(Acting Mayor Scare Tactics, continued…)
The Corzine Connection
The release goes on to say that at Zimmer’s request, Governor Jon Corzine arranged a meeting with Senator Sarlo. Cammarano was one of many Corzine allies arrested in the recent FBI sting operation. Corzine is trailing Chris Christie in polls ahead of next month’s election. With Cammarano gone, he wants support from Zimmer, even as some of his old allies are lining up behind former Judge Kimberly Glatt. The release goes on to say”
“Senator Paul Sarlo (D-36), the sponsor of this legislation, S-2972 has agreed that the bill will not go forward unless and until Hoboken is satisfied with its content. “I thank Governor Corzine and Senator Sarlo for recognizing that Hoboken residents must have a say in decisions that will have a profound impact on the shape of our City’s future,” Mayor Zimmer said.“I believe it is important that the concerns of Hoboken be addressed,” Senator Sarlo said. “I pledge to consult with Mayor Zimmer and ensure that she is satisfied before proceeding with legislation in this area.”
Hoboken411 strives to bring you the story behind the story, and the hidden subtext of our public official’s actions, no matter who they are or whether they claim the mantle of “change” or “reform”. So here’s the bottom line: it’s good that the Acting Mayor and City Council have stepped up to have their voices be heard on the critical issue of the proposed NJ Transit redevelopment, but it’s not just one person doing it.
The press release from the
Dawn Zimmer for Mayor Campaign Office of the Acting Mayor is designed to leave you with the impression that imminent action to harm Hoboken has been “heroically averted” by one woman, and that’s simply not the case.
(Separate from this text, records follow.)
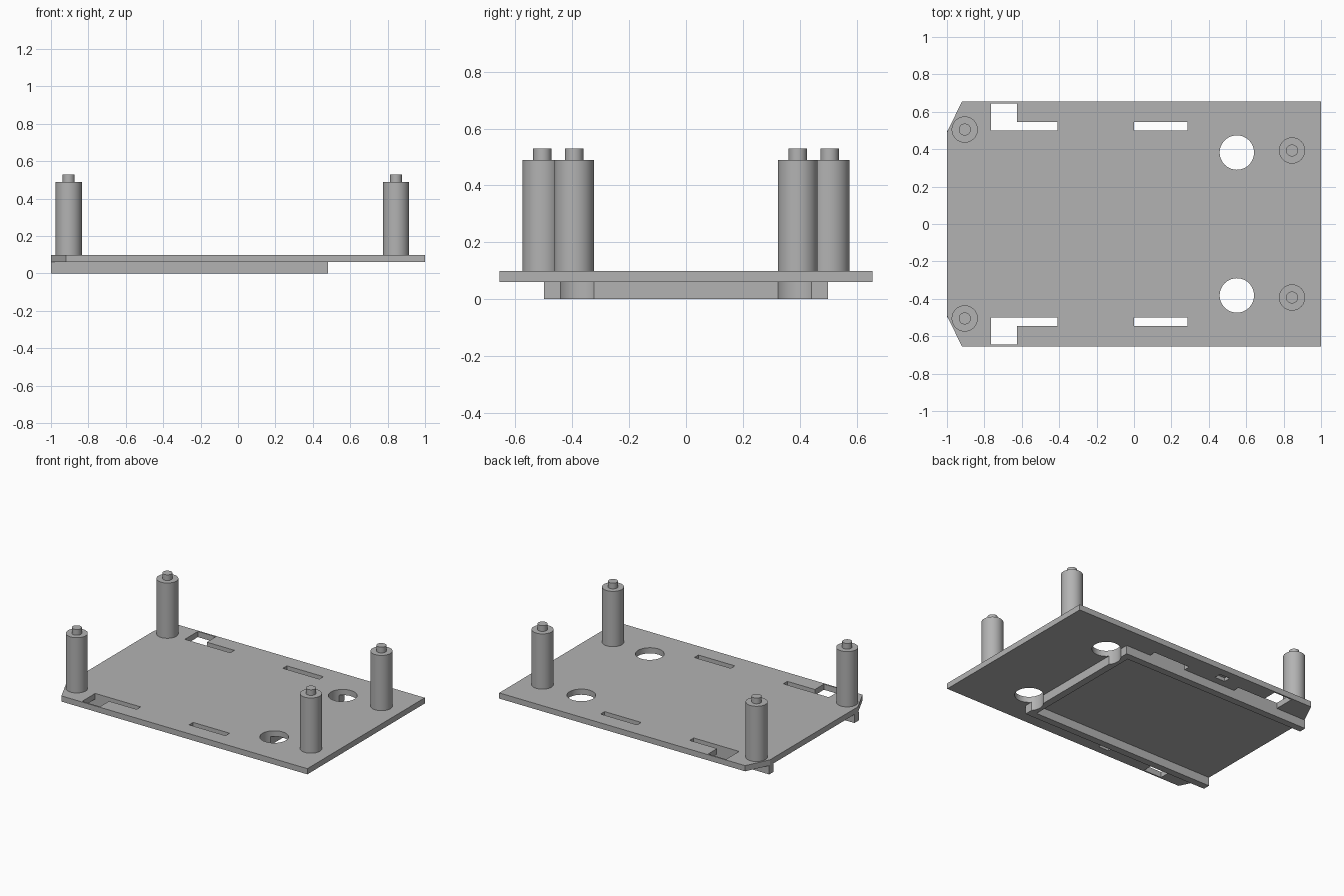
import bpy, bmesh

cube = bpy.data.objects.get("Cube")
if cube:
    bpy.data.objects.remove(cube, do_unlink=True)

GREY = (0.45, 0.45, 0.45, 1)
mat = bpy.data.materials.new("plain grey")
mat.use_nodes = True
mat.diffuse_color = GREY
mat.node_tree.nodes["Principled BSDF"].inputs["Base Color"].default_value = GREY


def prism(name, outline, z0, z1):
    """Extrude a flat outline from z0 to z1."""
    bm = bmesh.new()
    face = bm.faces.new([bm.verts.new((x, y, z0)) for x, y in outline])
    ext = bmesh.ops.extrude_face_region(bm, geom=[face])
    verts = [g for g in ext["geom"] if isinstance(g, bmesh.types.BMVert)]
    bmesh.ops.translate(bm, verts=verts, vec=(0, 0, z1 - z0))
    bmesh.ops.recalc_face_normals(bm, faces=bm.faces)
    mesh = bpy.data.meshes.new(name)
    bm.to_mesh(mesh)
    bm.free()
    mesh.materials.append(mat)
    obj = bpy.data.objects.new(name, mesh)
    bpy.context.collection.objects.link(obj)
    return obj


def box(name, x0, x1, y0, y1, z0, z1):
    return prism(name, [(x0, y0), (x1, y0), (x1, y1), (x0, y1)], z0, z1)


def cylinder(name, x, y, r, z0, z1):
    bpy.ops.mesh.primitive_cylinder_add(vertices=48, radius=r, depth=z1 - z0,
                                        location=(x, y, (z0 + z1) / 2))
    obj = bpy.context.object
    obj.name = name
    obj.data.materials.append(mat)
    bpy.ops.object.shade_smooth_by_angle()
    return obj


def cut(target, cutter):
    cutter.hide_render = True
    cutter.hide_set(True)
    mod = target.modifiers.new("cut", "BOOLEAN")
    mod.operation = "DIFFERENCE"
    mod.solver = "EXACT"
    mod.object = cutter


# Base plate with two clipped corners
plate = prism("base_plate", [(1, -0.655), (1, 0.655), (-0.92, 0.655), (-1, 0.49),
                             (-1, -0.49), (-0.92, -0.655)], 0.06, 0.10)

# U-shaped rail under the plate
rail = prism("under_rail", [(-1, -0.5), (0.48, -0.5), (0.48, 0.5), (-1, 0.5),
                            (-1, 0.45), (0.43, 0.45), (0.43, -0.45), (-1, -0.45)], 0, 0.06)

for side, s in (("left", 1), ("right", -1)):
    # Round hole through plate and rail
    hole = cylinder(side + "_hole_cutter", 0.55, 0.382 * s, 0.092, -0.1, 0.2)
    cut(plate, hole)
    cut(rail, hole)

    # Straight slot, L-shaped slot and shallow underside recess
    cut(plate, box(side + "_slot_cutter", 0, 0.285, 0.5 * s, 0.545 * s, 0, 0.2))
    ell = [(-0.765, 0.5), (-0.41, 0.5), (-0.41, 0.545), (-0.625, 0.545),
           (-0.625, 0.645), (-0.765, 0.645)]
    cut(plate, prism(side + "_ell_cutter", [(x, y * s) for x, y in ell], 0, 0.2))
    cut(plate, box(side + "_recess_cutter", -0.29, -0.21, 0.55 * s, 0.6 * s, 0, 0.085))

    # Standoff posts with locating pins
    for end, x, y in (("rear", -0.905, 0.505), ("front", 0.845, 0.393)):
        cylinder(f"{side}_{end}_post", x, y * s, 0.07, 0.1, 0.49)
        cylinder(f"{side}_{end}_pin", x, y * s, 0.032, 0.49, 0.53)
Watch for this particular turn of events to be further exploited in future campaign literature.